Your entire life, you pictured your marriage to be something that fills your life with love and joy. But when you find yourself in an unhappy relationship, you are suddenly forced to go through the trauma that comes with it. You see that things are not working out the way you'd want them to, and are unsure of how your partner might react in certain situations. This puts you in a constant fight or flight mode which increases the stress.
When you've been unhappy for too long, your body begins to show signs of the stress it's causing you. You may not even acknowledge it, especially if it's caused by a relationship you've invested a lot of time and effort into. But the intense or traumatic emotions that you feel in a negative relationship is likely to trigger changes in your body that can translate into severe medical conditions.
Regarding the stress on your body and mind, Janice Kiecolt-Glaser, director of the Institute for Behavioral Medicine Research at The Ohio State University Wexner Medical Center, explained that marital stress can be one of the most dangerous of them all. “Marital stress is a particularly potent stress, because your partner is typically your primary support and in a troubled marriage your partner becomes your major source of stress,” she said.
Many are not be aware of it, but staying in an unhappy marriage or letting yourself bear the stress of a negative relationship affects you in more ways than you realize.
The negativity in a relationship can affect the health of your heart in severe ways. A study published on JAMA Network found that when you have negative interactions, especially in relationships that are close to you, it can raise your risk of coronary heart disease (CHD). One of the reasons for this could be because you tend to replay negative events in your life more than the positive ones, as pointed out by the study.
What's more, an unhappy marriage is more likely to affect the wife more than the husband. It can increase the risk of hypertension, waistline obesity, high blood sugar, and also cause low levels of "good cholesterol", according to NBC News, all of which are factors that can lead to heart diseases.
Being constantly exposed to a hostile environment, especially a hostile relationship, can raise your chances of experiencing a stroke. When you're experiencing high levels of stress, symptoms of depression and hostility, it can significantly raise your risk of stroke and transient ischemic attacks (TIA), according to a study published on NCBI (National Center for Biotechnology Information).
One of the major risk factors for the chances of depression include how unhappy you are in a marriage. Feeling stuck in a marriage can cause a great deal of stress, and this can give way to the symptoms of depression, as highlighted by a study.
Depression can further lead to problems such as extreme difficulty falling asleep, lack of appetite, frequent changes in weight, having difficulty concentrating on everyday tasks, feeling hopeless and irritated, among other things, according to NIH (National Institutes of Health).
If you and your partner tend to have too many fights in the relationship, this can affect how your body heals from wounds.

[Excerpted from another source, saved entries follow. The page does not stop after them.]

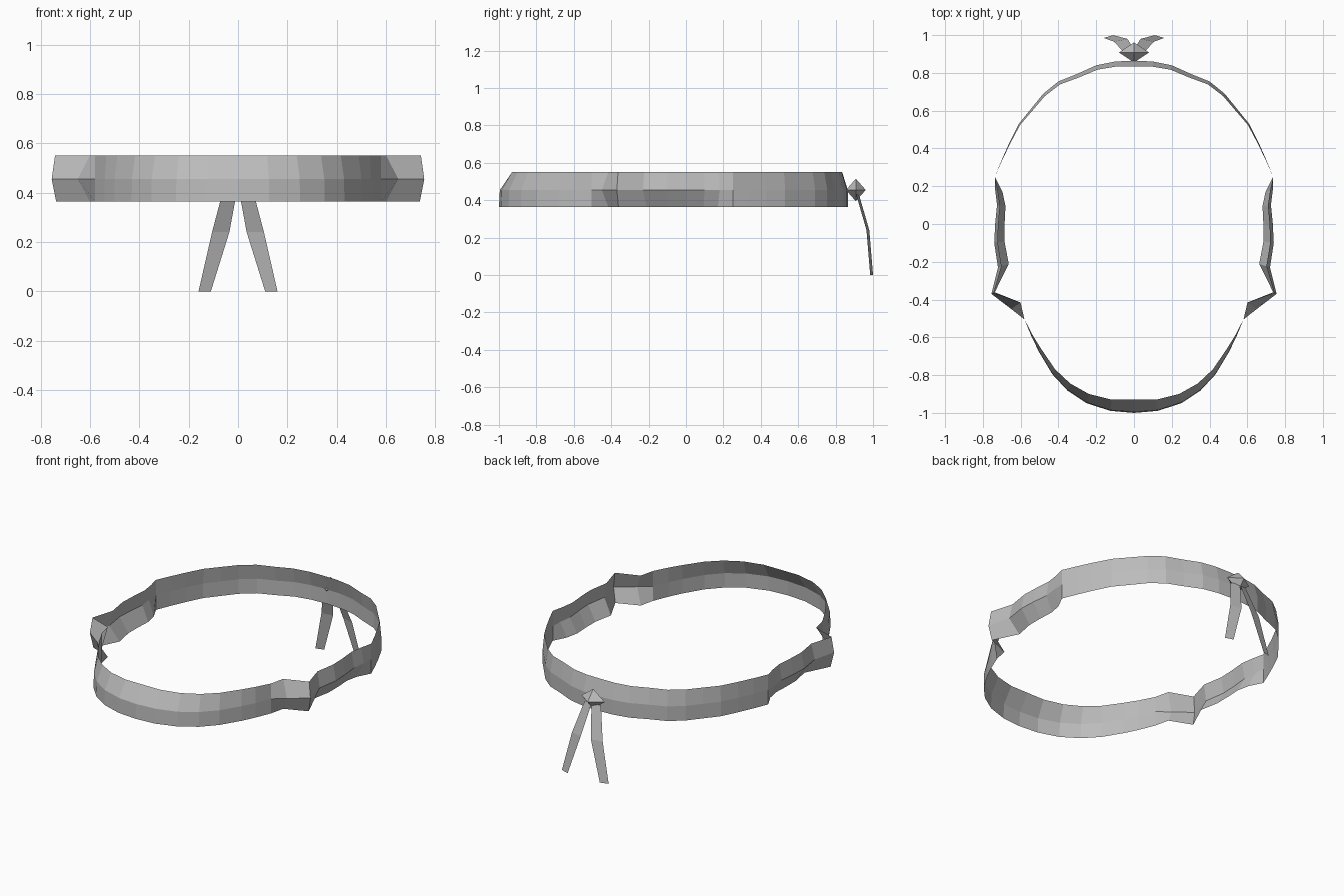
import bpy
from mathutils import Vector

cube = bpy.data.objects.get("Cube")
if cube:
    bpy.data.objects.remove(cube)

grey = bpy.data.materials.new("cloth_grey")
grey.use_nodes = True
colour = (0.5, 0.5, 0.5, 1)
grey.diffuse_color = colour
grey.node_tree.nodes["Principled BSDF"].inputs["Base Color"].default_value = colour


def make_part(name, verts, faces, mirrored=False):
    mesh = bpy.data.meshes.new(name)
    mesh.from_pydata(verts, [], faces)
    mesh.materials.append(grey)
    part = bpy.data.objects.new(name, mesh)
    bpy.context.collection.objects.link(part)
    if mirrored:
        mirror = part.modifiers.new("mirror_left_right", 'MIRROR')
        mirror.use_axis[0] = True
        mirror.merge_threshold = 0.001
    return part


def sheet(name, columns, mirrored=True):
    """Skin a strip of quads through equally long columns of points."""
    rows = len(columns[0])
    verts = [point for column in columns for point in column]
    faces = []
    for c in range(len(columns) - 1):
        for r in range(rows - 1):
            a = c * rows + r
            faces.append((a, a + rows, a + rows + 1, a + 1))
    return make_part(name, verts, faces, mirrored)


BOTTOM, MIDDLE, TOP = 0.365, 0.455, 0.55


def band_column(point, top_inset, bottom_inset):
    """Three stacked points, with the hems pulled towards the centre."""
    middle = Vector((*point, 0))
    inward = -middle.normalized()
    levels = ((bottom_inset, BOTTOM), (0, MIDDLE), (top_inset, TOP))
    return [middle + inward * inset + Vector((0, 0, z)) for inset, z in levels]


def blend(start, end, t):
    return start + (end - start) * t


def section(outline, top, bottom):
    """Columns along an outline, with the hem insets blended end to end."""
    last = len(outline) - 1
    return [band_column(p, blend(*top, i / last), blend(*bottom, i / last))
            for i, p in enumerate(outline)]


# Half outline of the band, from the centre of the brow to the centre of the back
brow = [(0, -0.995), (0.125, -0.985), (0.25, -0.945), (0.35, -0.88),
        (0.43, -0.795), (0.5, -0.68), (0.54, -0.6), (0.58, -0.505)]
fold = [(0.65, -0.45), (0.755, -0.37)]
temple = [(0.72, -0.23), (0.74, -0.1), (0.735, 0), (0.725, 0.1), (0.735, 0.18)]
back = [(0.737, 0.25), (0.7, 0.34), (0.66, 0.43), (0.61, 0.53), (0.545, 0.61),
        (0.48, 0.69), (0.4, 0.755), (0.3, 0.795), (0.2, 0.84), (0.1, 0.86), (0, 0.865)]

columns = section(brow, (0.065, 0), (-0.005, 0))
columns += section(fold, (0.06, 0.015), (0.06, 0.02))
columns += section(temple, (0.02, 0.015), (0.06, 0.04))
columns += section(back, (0, 0.03), (0, 0))
sheet("headband", columns)

# Knot: a faceted diamond behind the band
half_size = Vector((0.08, 0.053, 0.06))
centre = Vector((0, 0.908, MIDDLE))
corners = []
for axis in range(3):
    for side in (-1, 1):
        offset = Vector()
        offset[axis] = side * half_size[axis]
        corners.append(centre + offset)
knot_faces = [(x, y, z) for x in (0, 1) for y in (2, 3) for z in (4, 5)]
make_part("knot", corners, knot_faces)

# Two hanging tails: inner x, outer x, y and z at each bend
bends = [(0, 0.055, 0.925, 0.43), (0.035, 0.105, 0.98, 0.24), (0.11, 0.16, 1, 0)]
for name, side in (("left_tail", 1), ("right_tail", -1)):
    tail = [[(side * inner, y, z), (side * outer, y - 0.015, z)]
            for inner, outer, y, z in bends]
    sheet(name, tail, mirrored=False)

Having too many conflicts in the relationship can result in wounds healing slowly across your body. One study found that couples with a high level of hostility would heal 60 percent slower than couples with low conflict.

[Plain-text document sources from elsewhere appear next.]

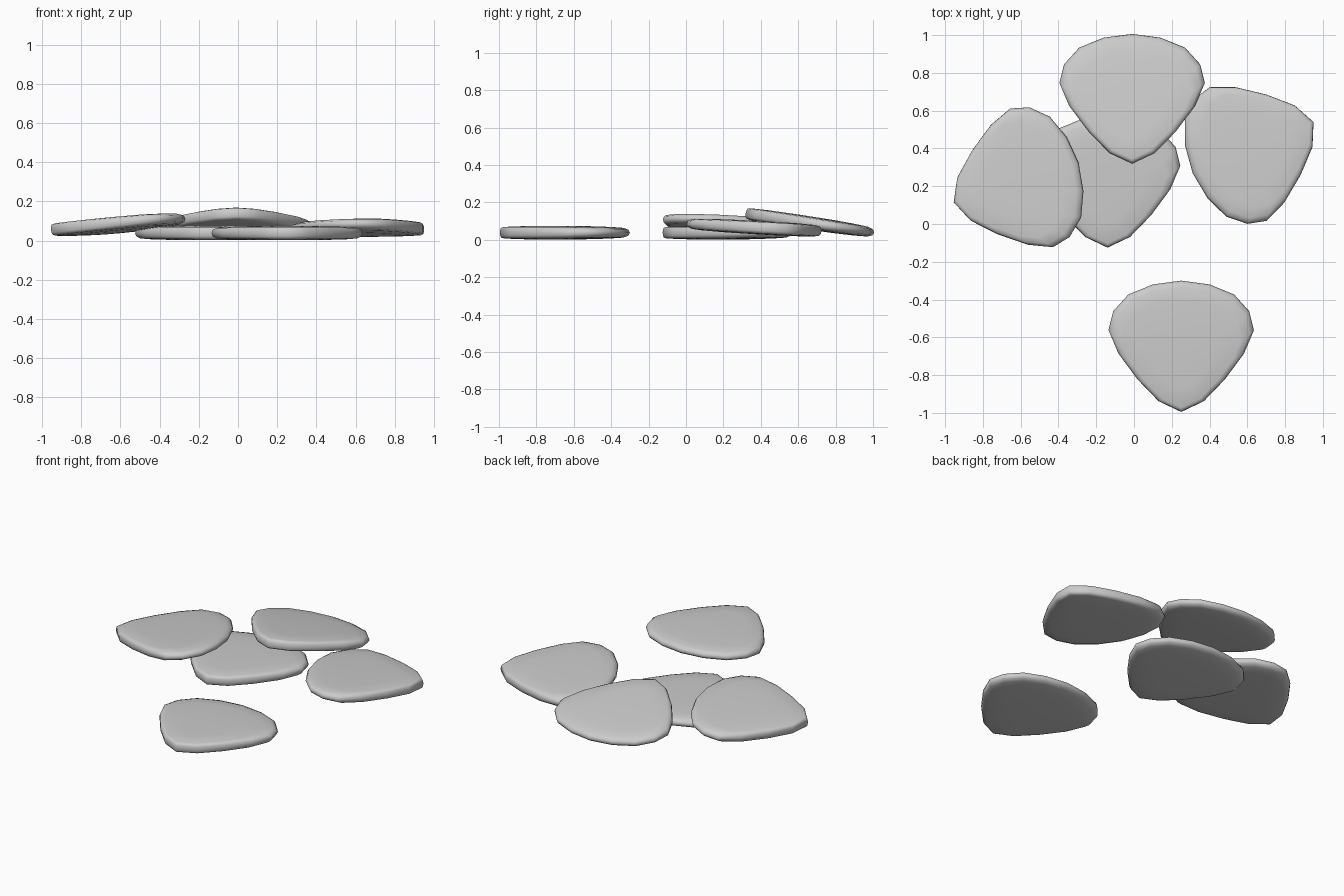
import bpy, bmesh, math
from mathutils import Matrix, Vector

if "Cube" in bpy.data.objects:
    bpy.data.objects.remove(bpy.data.objects["Cube"])

# Half outline of a rounded triangular plate, from the wide end to the tip
HALF = [(0, .35), (.15, .33), (.28, .277), (.36, .188), (.385, .088),
        (.333, -.035), (.232, -.172), (.12, -.288), (0, -.345)]
OUTLINE = HALF + [(-x, y) for x, y in HALF[-2:0:-1]]

# Rim rings: scale, shift towards the blunt tip, height
RIM = [(.5, -.05, .035), (.82, -.04, .031), (.94, -.014, .026), (.985, -.003, .016)]
RINGS = RIM + [(1, 0, 0)] + [(s, d, -z) for s, d, z in reversed(RIM)]


def plate(name, centre, turn, slope_x=0, slope_y=0):
    bm = bmesh.new()
    rings = [[bm.verts.new((x * s, y * s + d, z)) for x, y in OUTLINE]
             for s, d, z in RINGS]
    top = bm.verts.new((0, -.055, .036))
    bottom = bm.verts.new((0, -.055, -.036))
    n = len(OUTLINE)
    for i in range(n):
        j = (i + 1) % n
        for a, b in zip(rings, rings[1:]):
            bm.faces.new((a[i], a[j], b[j], b[i]))
        bm.faces.new((top, rings[0][j], rings[0][i]))
        bm.faces.new((bottom, rings[-1][i], rings[-1][j]))
    bmesh.ops.recalc_face_normals(bm, faces=bm.faces[:])
    for f in bm.faces:
        f.smooth = True
    mesh = bpy.data.meshes.new(name)
    bm.to_mesh(mesh)
    bm.free()
    ob = bpy.data.objects.new(name, mesh)
    bpy.context.collection.objects.link(ob)
    # Turn in plan, then lean so the plate follows the given slopes
    lean = Vector((0, 0, 1)).rotation_difference(
        Vector((-slope_x, -slope_y, 1))).to_matrix().to_4x4()
    ob.matrix_world = (Matrix.Translation(centre) @ lean
                       @ Matrix.Rotation(math.radians(turn), 4, 'Z'))


# Two plates lying flat, three leaning on the pile
plate("front_plate", (.25, -.65, .038), 0)
plate("middle_plate", (-.14, .22, .038), 0)
plate("back_plate", (-.01, .66, .09), 0, 0, -.15)
plate("left_plate", (-.626, .218, .079), -72.7, .085, -.04)
plate("right_plate", (.633, .405, .064), 113, 0, -.055)
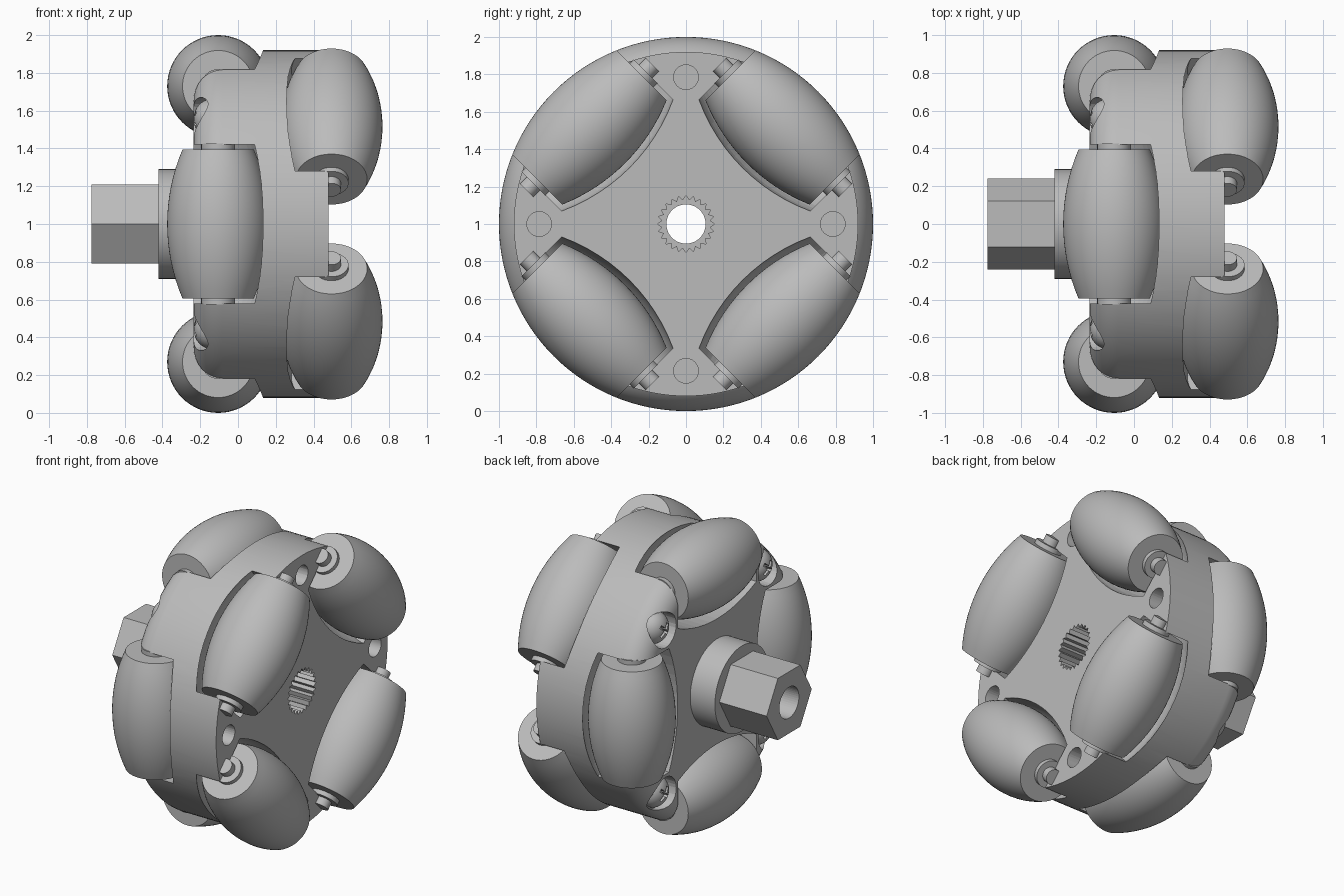
import bpy, bmesh
from math import sin, cos, pi, sqrt, radians
from mathutils import Matrix, Vector

cube = bpy.data.objects.get("Cube")
if cube:
    bpy.data.objects.remove(cube)

grey = bpy.data.materials.new("plain grey")
grey.use_nodes = True
COLOR = (0.5, 0.5, 0.5, 1)
grey.diffuse_color = COLOR
grey.node_tree.nodes["Principled BSDF"].inputs["Base Color"].default_value = COLOR

CENTRE = Matrix.Translation((0, 0, 1))
AXLE = 0.73          # distance from wheel axis to each roller axis
HALF = 0.395         # half length of a roller


def spin(angle):
    return CENTRE @ Matrix.Rotation(radians(angle), 4, 'X')


def finish(name, bm, smooth=True):
    bmesh.ops.recalc_face_normals(bm, faces=bm.faces)
    mesh = bpy.data.meshes.new(name)
    bm.to_mesh(mesh)
    bm.free()
    mesh.materials.append(grey)
    obj = bpy.data.objects.new(name, mesh)
    bpy.context.collection.objects.link(obj)
    if smooth:
        shade(obj)
    return obj


def shade(obj):
    bpy.ops.object.select_all(action='DESELECT')
    obj.select_set(True)
    bpy.context.view_layer.objects.active = obj
    bpy.ops.object.shade_smooth_by_angle(angle=radians(28))


def lathe_mesh(profile, matrix, segments=48, tooth=0):
    """Turn (x, radius) points around the x axis and cap both ends."""
    bm = bmesh.new()
    rings = []
    for x, r in profile:
        ring = []
        for i in range(segments):
            a = 2 * pi * i / segments
            rr = r - tooth * (i % 2)
            ring.append(bm.verts.new((x, rr * cos(a), rr * sin(a))))
        rings.append(ring)
    for a, b in zip(rings, rings[1:]):
        for i in range(segments):
            j = (i + 1) % segments
            bm.faces.new((a[i], a[j], b[j], b[i]))
    bm.faces.new(rings[0])
    bm.faces.new(rings[-1])
    bm.transform(matrix)
    return bm


def lathe(name, profile, matrix=CENTRE, segments=48, tooth=0, smooth=True):
    return finish(name, lathe_mesh(profile, matrix, segments, tooth), smooth)


def cut(obj, cutters):
    for c in cutters:
        c.hide_render = True
        mod = obj.modifiers.new("cut", 'BOOLEAN')
        mod.operation = 'DIFFERENCE'
        mod.solver = 'EXACT'
        mod.object = c
        bpy.context.view_layer.objects.active = obj
        bpy.ops.object.modifier_apply(modifier=mod.name)
        bpy.data.objects.remove(c)
    shade(obj)


def barrel(half, gap=0, steps=16):
    """Roller outline whose outer edge follows the wheel's rim."""
    ts = [half * (2 * i / steps - 1) for i in range(steps + 1)]
    return [(t, sqrt(1 - t * t) - AXLE + gap) for t in ts]


def pocket(matrix, side):
    """Clearance around a roller, swept open towards one side of the wheel."""
    bm = lathe_mesh(barrel(0.42, 0.035, 12), matrix, 40)
    points = [v.co.copy() for v in bm.verts]
    bm.clear()
    for p in points:
        bm.verts.new(p)
        bm.verts.new(p + Vector((side * 0.6, 0, 0)))
    hull = bmesh.ops.convex_hull(bm, input=bm.verts)
    spare = {g for g in hull["geom_interior"] + hull["geom_unused"]
             if isinstance(g, bmesh.types.BMVert)}
    bmesh.ops.delete(bm, geom=list(spare), context='VERTS')
    bmesh.ops.dissolve_limit(bm, angle_limit=0.005, verts=bm.verts, edges=bm.edges)
    return finish("pocket_cutter", bm, False)


def box(size, matrix):
    bm = bmesh.new()
    bmesh.ops.create_cube(bm, size=1, matrix=matrix @ Matrix.Diagonal((*size, 1)))
    return finish("slot_cutter", bm, False)


# Rollers, pins and washers: two rows of four, half a step apart
cutters = []
for row, x, first, side in (("inner", -0.105, 0, -1), ("outer", 0.495, 45, 1)):
    for k in range(4):
        m = (spin(first + 90 * k) @ Matrix.Translation((x, 0, AXLE))
             @ Matrix.Rotation(pi / 2, 4, 'Z'))
        label = f"{row}_{k + 1}"
        lathe("roller_" + label, barrel(HALF), m, 64)
        lathe("washer_" + label, [(-0.425, 0.09), (0.425, 0.09)], m, 32)
        lathe("pin_" + label, [(-0.475, 0.05), (0.475, 0.05)], m, 24)
        cutters.append(pocket(m, side))

# Wheel body with a rounded rim on the hub side
LEFT, RIGHT, RIM, FILLET = -0.235, 0.48, 0.92, 0.15
outline = [(LEFT, 0.3)]
for i in range(9):
    a = pi / 2 * i / 8
    outline.append((LEFT + FILLET * (1 - cos(a)), RIM - FILLET * (1 - sin(a))))
outline.append((RIGHT, RIM))
body = lathe("wheel_body", outline, segments=128)

# Blind holes on the open side, screw recesses on the hub side
for k in range(4):
    hole = spin(90 * k) @ Matrix.Translation((0, 0, 0.785))
    cutters.append(lathe("hole_cutter", [(0.34, 0.066), (0.6, 0.066)], hole, 32, smooth=False))
    seat = spin(90 * k + 45) @ Matrix.Translation((0, 0, 0.785))
    cutters.append(lathe("recess_cutter", [(-0.4, 0.115), (-0.15, 0.115)], seat, 32, smooth=False))

# Splined socket and through bore
cutters.append(lathe("spline_cutter", [(-0.1, 0.152), (0.6, 0.152)], CENTRE, 48, 0.024, False))
cutters.append(lathe("bore_cutter", [(-0.5, 0.105), (0.2, 0.105)], CENTRE, 48, smooth=False))
cut(body, cutters)

# Dome-headed screws with a cross slot
for k in range(4):
    m = spin(90 * k + 45) @ Matrix.Translation((-0.145, 0, 0.785))
    dome = [(-0.09 * sin(a), 0.105 * cos(a)) for a in (pi / 2 * i / 8.3 for i in range(9))]
    screw = lathe(f"screw_{k + 1}", dome, m, 32)
    deep = m @ Matrix.Translation((-0.09, 0, 0))
    cut(screw, [box((0.08, 0.1, 0.022), deep), box((0.08, 0.022, 0.1), deep)])

# Hub collar and hexagonal drive end
for name, profile, sides in (("hub_collar", [(-0.42, 0.29), (-0.225, 0.29)], 64),
                             ("hex_drive", [(-0.775, 0.242), (-0.42, 0.242)], 6)):
    part = lathe(name, profile, segments=sides)
    cut(part, [lathe("bore_cutter", [(-1, 0.105), (0, 0.105)], CENTRE, 48, smooth=False)])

Relationships can even affect how you experience physical pain. If you're in a distressing marriage, you are likely to experience medical conditions that come with chronic pain, and rheumatoid arthritis is one of them. One particular study pointed out that if you're in a "well-adjusted or nondistressed marriage", then you were likely to experience lesser pain and more effective functioning.

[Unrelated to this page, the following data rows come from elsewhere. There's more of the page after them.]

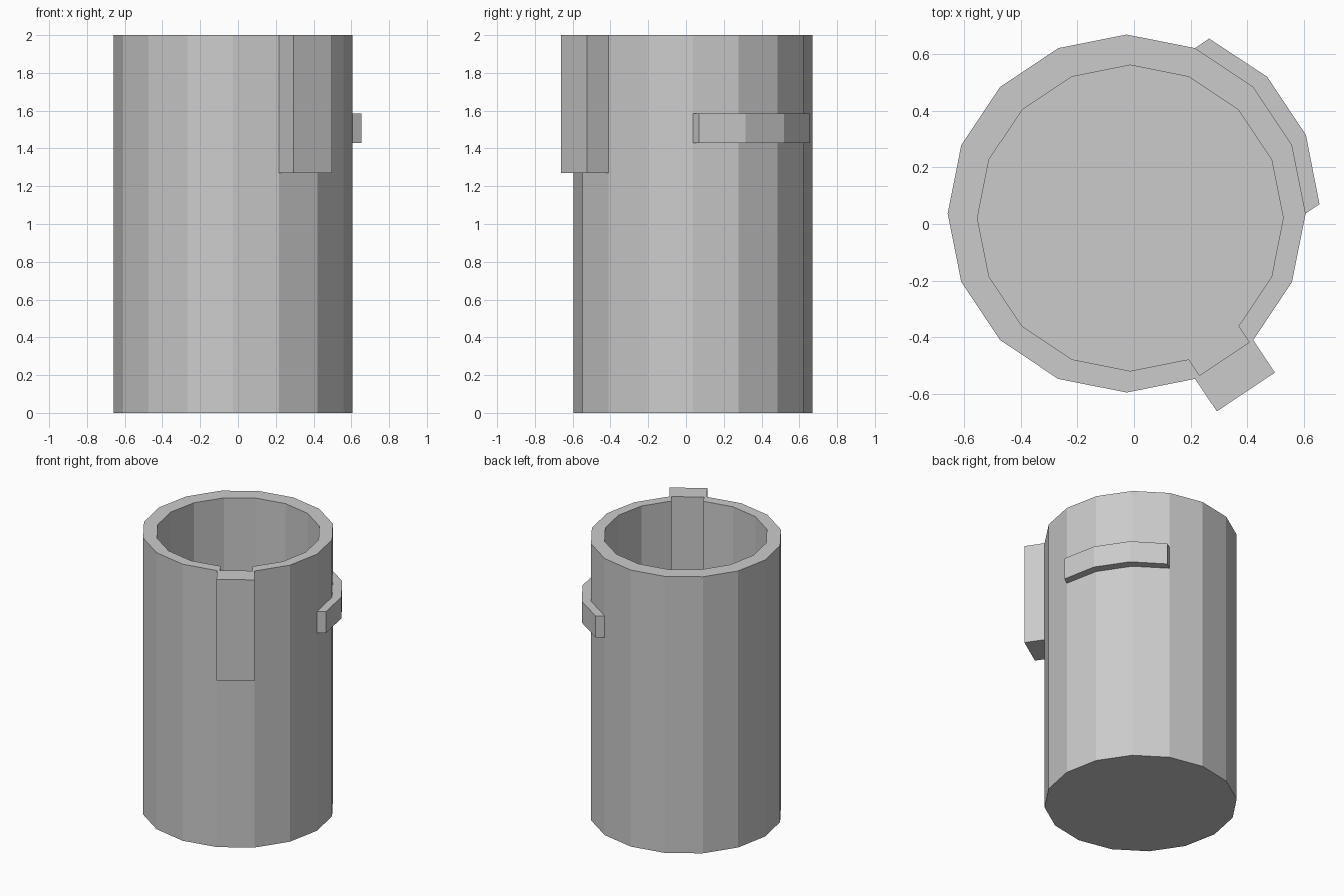
import bpy, bmesh
from math import cos, sin, radians
from mathutils import Vector

if "Cube" in bpy.data.objects:
    bpy.data.objects.remove(bpy.data.objects["Cube"])

STEP = 22.5
OUT_C, OUT_R = Vector((-0.026, 0.037)), 0.632
IN_C, IN_R = Vector((-0.013, 0.021)), 0.54
KEY = radians(-56.25)                       # direction of the key rib
KEY_DIR = Vector((cos(KEY), sin(KEY)))


def ring(c, r, first=0, count=16):
    return [c + r * Vector((cos(radians(STEP * i)), sin(radians(STEP * i))))
            for i in range(first, first + count)]


def prism(name, outline, z0, z1):
    """Extrude a counter-clockwise outline from z0 to z1."""
    bm = bmesh.new()
    face = bm.faces.new([bm.verts.new((p[0], p[1], z0)) for p in outline])
    top = bmesh.ops.extrude_face_region(bm, geom=[face], use_keep_orig=True)
    verts = [v for v in top["geom"] if isinstance(v, bmesh.types.BMVert)]
    bmesh.ops.translate(bm, verts=verts, vec=(0, 0, z1 - z0))
    bmesh.ops.recalc_face_normals(bm, faces=bm.faces)
    mesh = bpy.data.meshes.new(name)
    bm.to_mesh(mesh)
    bm.free()
    obj = bpy.data.objects.new(name, mesh)
    bpy.context.collection.objects.link(obj)
    return obj


def boolean(target, tool, operation):
    mod = target.modifiers.new(operation, 'BOOLEAN')
    mod.object, mod.operation, mod.solver = tool, operation, 'EXACT'
    bpy.context.view_layer.objects.active = target
    bpy.ops.object.modifier_apply(modifier=mod.name)
    bpy.data.objects.remove(tool)


# Sixteen-sided cup body
body = prism("cup_body", ring(OUT_C, OUT_R), 0, 2)

# Key rib on the upper part of one wall face
a, b = ring(OUT_C, OUT_R, 13, 2)
rib = prism("key_rib", [a - KEY_DIR * 0.2, a + KEY_DIR * 0.138,
                        b + KEY_DIR * 0.138, b - KEY_DIR * 0.2], 1.27, 2)
boolean(body, rib, 'UNION')

# Cavity with a keyway running down to the floor, cut through rib and body
inner = ring(IN_C, IN_R, -2, 16)            # ends at the face under the rib
cavity = prism("cavity_cutter", inner + [inner[-1] + KEY_DIR * 0.068,
                                         inner[0] + KEY_DIR * 0.068], 0.1, 2.2)
cavity.hide_render = True
boolean(body, cavity, 'DIFFERENCE')

# Curved catch wrapping three wall faces
wall = ring(OUT_C, OUT_R, 0, 4)
catch_outer = [(0.655, 0.07), (0.607, 0.315), (0.47, 0.52), (0.265, 0.655)]
prism("side_catch", catch_outer + wall[::-1], 1.43, 1.585)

Experiencing the constant stress of a marriage can also affect your gut. One particular research found that it can release bacteria in the blood, causing inflammation and consequently leading to other diseases. “We think that this everyday marital distress – at least for some people – is causing changes in the gut that lead to inflammation and, potentially, illness,” said Janice Kiecolt-Glaser, lead author of the study. She also mentioned, “Hostility is a hallmark of bad marriages – the kind that lead to adverse physiological changes.”
The bottom line is that it's important to know whether your relationship is the cause of major stress in your life. Your partner is meant to be someone you can rely on and ideally not be a source of stress. Understand whether your marriage or relationship is creating a hostile environment for you and take action if required because this can ultimately lead you to experience poor physical and mental health.Disclaimer : This article is for informational purposes only and is not a substitute for professional medical advice, diagnosis, or treatment. Always seek the advice of your physician or other qualified health provider with any questions you may have regarding a medical condition.